→ About this task
Below are records to be repeated exactly. Leave their pictures behind.

Records from a data collection:
******************************

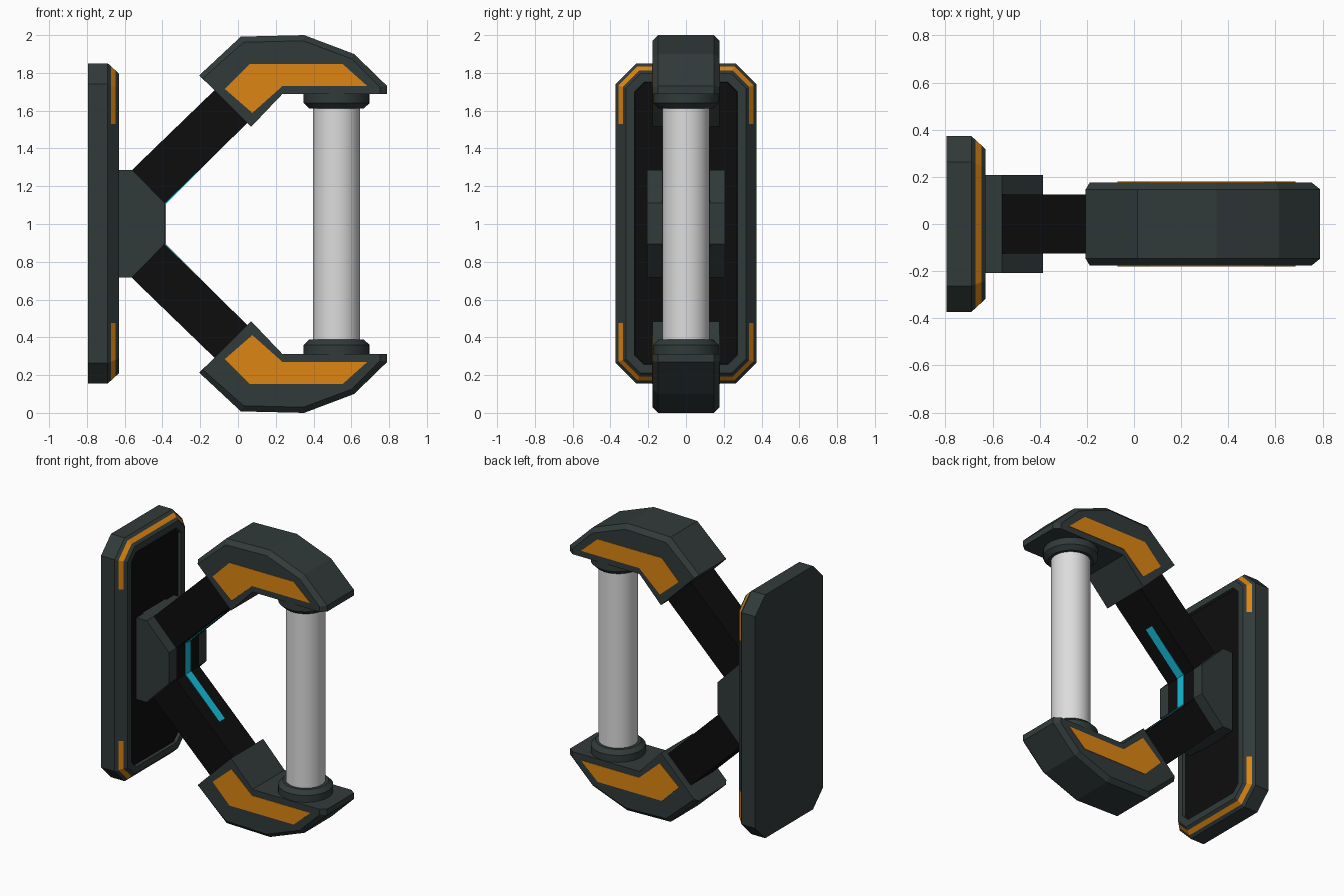
import bpy, bmesh, math
from mathutils import Vector

if "Cube" in bpy.data.objects:
    bpy.data.objects.remove(bpy.data.objects["Cube"])


def material(name, rgb):
    m = bpy.data.materials.new(name)
    m.use_nodes = True
    m.diffuse_color = (*rgb, 1)
    m.node_tree.nodes["Principled BSDF"].inputs["Base Color"].default_value = (*rgb, 1)
    return m


GREY = material("dark slate", (0.031, 0.043, 0.042))
BLACK = material("black", (0.004, 0.004, 0.004))
ORANGE = material("orange", (0.72, 0.235, 0.006))
CYAN = material("cyan glow", (0.008, 0.5, 0.68))
WHITE = material("light tube", (0.72, 0.72, 0.72))


def finish(name, bm, *mats):
    bmesh.ops.recalc_face_normals(bm, faces=bm.faces)
    mesh = bpy.data.meshes.new(name)
    bm.to_mesh(mesh)
    bm.free()
    for m in mats:
        mesh.materials.append(m)
    ob = bpy.data.objects.new(name, mesh)
    bpy.context.collection.objects.link(ob)
    return ob


def loft(bm, rings):
    """Join closed rings of points, return rows of faces and the two caps."""
    loops = [[bm.verts.new(p) for p in r] for r in rings]
    n = len(loops[0])
    rows = [[bm.faces.new((a[i], a[(i + 1) % n], b[(i + 1) % n], b[i])) for i in range(n)]
            for a, b in zip(loops, loops[1:])]
    return rows, bm.faces.new(loops[0][::-1]), bm.faces.new(loops[-1])


def prism(name, profile, y0, y1, mat):
    """Extrude an x-z profile along y."""
    bm = bmesh.new()
    loft(bm, [[(x, y, z) for x, z in profile] for y in (y0, y1)])
    return finish(name, bm, mat)


def flip(profile):
    return [(x, 2 - z) for x, z in profile]


# Wall plate: chamfered octagon with bevelled rim and recessed black panel
def octagon(x, inset):
    a, b, c = 0.373 - inset, 0.848 - inset, 0.11 - inset * (2 - math.sqrt(2))
    quarter = [(a, b - c), (a - c, b)]
    pts = quarter + [(-y, z) for y, z in quarter[::-1]]
    pts += [(-y, -z) for y, z in quarter] + [(y, -z) for y, z in quarter[::-1]]
    return [(x, y, z + 1.003) for y, z in pts]


bm = bmesh.new()
rows, back, panel = loft(bm, [octagon(*r) for r in (
    (-0.795, 0), (-0.69, 0), (-0.672, 0.0165), (-0.648, 0.0385),
    (-0.63, 0.055), (-0.63, 0.1), (-0.65, 0.103))])
panel.material_index = 1
for f in rows[2]:
    f.material_index = 2
for z in (0.475, 1.53):
    bmesh.ops.bisect_plane(bm, geom=bm.verts[:] + bm.edges[:] + bm.faces[:],
                           plane_co=(0, 0, z), plane_no=(0, 0, 1))
# Orange trim wraps only the two ends
for f in bm.faces:
    if f.material_index == 2 and 0.475 < f.calc_center_median().z < 1.53:
        f.material_index = 0
finish("wall_plate", bm, GREY, BLACK, ORANGE)

# Bracket: base block and two cheek plates
cheek = [(-0.64, 0.718), (-0.56, 0.718), (-0.387, 0.895),
         (-0.387, 1.11), (-0.56, 1.287), (-0.64, 1.287)]
base = [(-0.65, 0.718), (-0.56, 0.718), (-0.56, 1.287), (-0.65, 1.287)]
prism("bracket_base", base, -0.126, 0.126, GREY)
prism("bracket_cheek_front", cheek, -0.207, -0.126, GREY)
prism("bracket_cheek_back", cheek, 0.126, 0.207, GREY)

# Forked arm
upper_arm = [(-0.56, 1.287), (-0.05, 1.78), (0.12, 1.603), (-0.387, 1.11)]
prism("forked_arm", upper_arm + flip(upper_arm)[::-1], -0.126, 0.126, BLACK)

# Glowing strip along the inner side of the fork
outer = [(-0.03, 1.466), (-0.382, 1.108)]
inner = [(-0.04, 1.446), (-0.39, 1.106)]
outer = [(-0.012, 1.478), (-0.382, 1.107)]
inner = [(-0.016, 1.484), (-0.392, 1.112)]
path = outer + flip(outer)[::-1] + flip(inner) + inner[::-1]
prism("light_strip", path, -0.03, 0.03, CYAN)

# Clamps: hooked block with bevelled sides, orange inlay and tube collar
wide = [(-0.205, 1.787), (0.015, 1.992), (0.35, 2.0), (0.615, 1.9),
        (0.79, 1.73), (0.79, 1.688), (0.235, 1.688), (0.07, 1.515)]
narrow = [(-0.187, 1.77), (0.03, 1.962), (0.345, 1.97), (0.6, 1.875),
          (0.752, 1.725), (0.752, 1.688), (0.235, 1.688), (0.07, 1.515)]
inlay = [(-0.07, 1.715), (0.06, 1.846), (0.555, 1.846),
         (0.685, 1.73), (0.235, 1.73), (0.076, 1.588)]


def lathe(name, sections, mat):
    """Turn (radius, z) sections around the tube axis."""
    bm = bmesh.new()
    n = 32
    loft(bm, [[(0.522 + r * math.cos(math.tau * i / n), r * math.sin(math.tau * i / n), z)
               for i in range(n)] for r, z in sections])
    ob = finish(name, bm, mat)
    bpy.ops.object.select_all(action="DESELECT")
    ob.select_set(True)
    bpy.context.view_layer.objects.active = ob
    bpy.ops.object.shade_smooth_by_angle(angle=math.radians(30))


for side, place in (("upper", list), ("lower", flip)):
    bm = bmesh.new()
    loft(bm, [[(x, y, z) for x, z in place(p)] for p, y in (
        (narrow, -0.177), (wide, -0.147), (wide, 0.147), (narrow, 0.177))])
    finish(side + "_clamp", bm, GREY)
    prism(side + "_inlay_front", place(inlay), -0.18, -0.175, ORANGE)
    prism(side + "_inlay_back", place(inlay), 0.175, 0.18, ORANGE)
    lathe(side + "_collar", place([(0.174, 1.70), (0.174, 1.64), (0.145, 1.612)]), GREY)

# Light tube
lathe("light_tube", [(0.125, 0.38), (0.125, 1.62)], WHITE)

******************************

→ Completed exercise
import bpy, bmesh, math
from mathutils import Vector

if "Cube" in bpy.data.objects:
    bpy.data.objects.remove(bpy.data.objects["Cube"])


def material(name, rgb):
    m = bpy.data.materials.new(name)
    m.use_nodes = True
    m.diffuse_color = (*rgb, 1)
    m.node_tree.nodes["Principled BSDF"].inputs["Base Color"].default_value = (*rgb, 1)
    return m


GREY = material("dark slate", (0.031, 0.043, 0.042))
BLACK = material("black", (0.004, 0.004, 0.004))
ORANGE = material("orange", (0.72, 0.235, 0.006))
CYAN = material("cyan glow", (0.008, 0.5, 0.68))
WHITE = material("light tube", (0.72, 0.72, 0.72))


def finish(name, bm, *mats):
    bmesh.ops.recalc_face_normals(bm, faces=bm.faces)
    mesh = bpy.data.meshes.new(name)
    bm.to_mesh(mesh)
    bm.free()
    for m in mats:
        mesh.materials.append(m)
    ob = bpy.data.objects.new(name, mesh)
    bpy.context.collection.objects.link(ob)
    return ob


def loft(bm, rings):
    """Join closed rings of points, return rows of faces and the two caps."""
    loops = [[bm.verts.new(p) for p in r] for r in rings]
    n = len(loops[0])
    rows = [[bm.faces.new((a[i], a[(i + 1) % n], b[(i + 1) % n], b[i])) for i in range(n)]
            for a, b in zip(loops, loops[1:])]
    return rows, bm.faces.new(loops[0][::-1]), bm.faces.new(loops[-1])


def prism(name, profile, y0, y1, mat):
    """Extrude an x-z profile along y."""
    bm = bmesh.new()
    loft(bm, [[(x, y, z) for x, z in profile] for y in (y0, y1)])
    return finish(name, bm, mat)


def flip(profile):
    return [(x, 2 - z) for x, z in profile]


# Wall plate: chamfered octagon with bevelled rim and recessed black panel
def octagon(x, inset):
    a, b, c = 0.373 - inset, 0.848 - inset, 0.11 - inset * (2 - math.sqrt(2))
    quarter = [(a, b - c), (a - c, b)]
    pts = quarter + [(-y, z) for y, z in quarter[::-1]]
    pts += [(-y, -z) for y, z in quarter] + [(y, -z) for y, z in quarter[::-1]]
    return [(x, y, z + 1.003) for y, z in pts]


bm = bmesh.new()
rows, back, panel = loft(bm, [octagon(*r) for r in (
    (-0.795, 0), (-0.69, 0), (-0.672, 0.0165), (-0.648, 0.0385),
    (-0.63, 0.055), (-0.63, 0.1), (-0.65, 0.103))])
panel.material_index = 1
for f in rows[2]:
    f.material_index = 2
for z in (0.475, 1.53):
    bmesh.ops.bisect_plane(bm, geom=bm.verts[:] + bm.edges[:] + bm.faces[:],
                           plane_co=(0, 0, z), plane_no=(0, 0, 1))
# Orange trim wraps only the two ends
for f in bm.faces:
    if f.material_index == 2 and 0.475 < f.calc_center_median().z < 1.53:
        f.material_index = 0
finish("wall_plate", bm, GREY, BLACK, ORANGE)

# Bracket: base block and two cheek plates
cheek = [(-0.64, 0.718), (-0.56, 0.718), (-0.387, 0.895),
         (-0.387, 1.11), (-0.56, 1.287), (-0.64, 1.287)]
base = [(-0.65, 0.718), (-0.56, 0.718), (-0.56, 1.287), (-0.65, 1.287)]
prism("bracket_base", base, -0.126, 0.126, GREY)
prism("bracket_cheek_front", cheek, -0.207, -0.126, GREY)
prism("bracket_cheek_back", cheek, 0.126, 0.207, GREY)

# Forked arm
upper_arm = [(-0.56, 1.287), (-0.05, 1.78), (0.12, 1.603), (-0.387, 1.11)]
prism("forked_arm", upper_arm + flip(upper_arm)[::-1], -0.126, 0.126, BLACK)

# Glowing strip along the inner side of the fork
outer = [(-0.03, 1.466), (-0.382, 1.108)]
inner = [(-0.04, 1.446), (-0.39, 1.106)]
outer = [(-0.012, 1.478), (-0.382, 1.107)]
inner = [(-0.016, 1.484), (-0.392, 1.112)]
path = outer + flip(outer)[::-1] + flip(inner) + inner[::-1]
prism("light_strip", path, -0.03, 0.03, CYAN)

# Clamps: hooked block with bevelled sides, orange inlay and tube collar
wide = [(-0.205, 1.787), (0.015, 1.992), (0.35, 2.0), (0.615, 1.9),
        (0.79, 1.73), (0.79, 1.688), (0.235, 1.688), (0.07, 1.515)]
narrow = [(-0.187, 1.77), (0.03, 1.962), (0.345, 1.97), (0.6, 1.875),
          (0.752, 1.725), (0.752, 1.688), (0.235, 1.688), (0.07, 1.515)]
inlay = [(-0.07, 1.715), (0.06, 1.846), (0.555, 1.846),
         (0.685, 1.73), (0.235, 1.73), (0.076, 1.588)]


def lathe(name, sections, mat):
    """Turn (radius, z) sections around the tube axis."""
    bm = bmesh.new()
    n = 32
    loft(bm, [[(0.522 + r * math.cos(math.tau * i / n), r * math.sin(math.tau * i / n), z)
               for i in range(n)] for r, z in sections])
    ob = finish(name, bm, mat)
    bpy.ops.object.select_all(action="DESELECT")
    ob.select_set(True)
    bpy.context.view_layer.objects.active = ob
    bpy.ops.object.shade_smooth_by_angle(angle=math.radians(30))


for side, place in (("upper", list), ("lower", flip)):
    bm = bmesh.new()
    loft(bm, [[(x, y, z) for x, z in place(p)] for p, y in (
        (narrow, -0.177), (wide, -0.147), (wide, 0.147), (narrow, 0.177))])
    finish(side + "_clamp", bm, GREY)
    prism(side + "_inlay_front", place(inlay), -0.18, -0.175, ORANGE)
    prism(side + "_inlay_back", place(inlay), 0.175, 0.18, ORANGE)
    lathe(side + "_collar", place([(0.174, 1.70), (0.174, 1.64), (0.145, 1.612)]), GREY)

# Light tube
lathe("light_tube", [(0.125, 0.38), (0.125, 1.62)], WHITE)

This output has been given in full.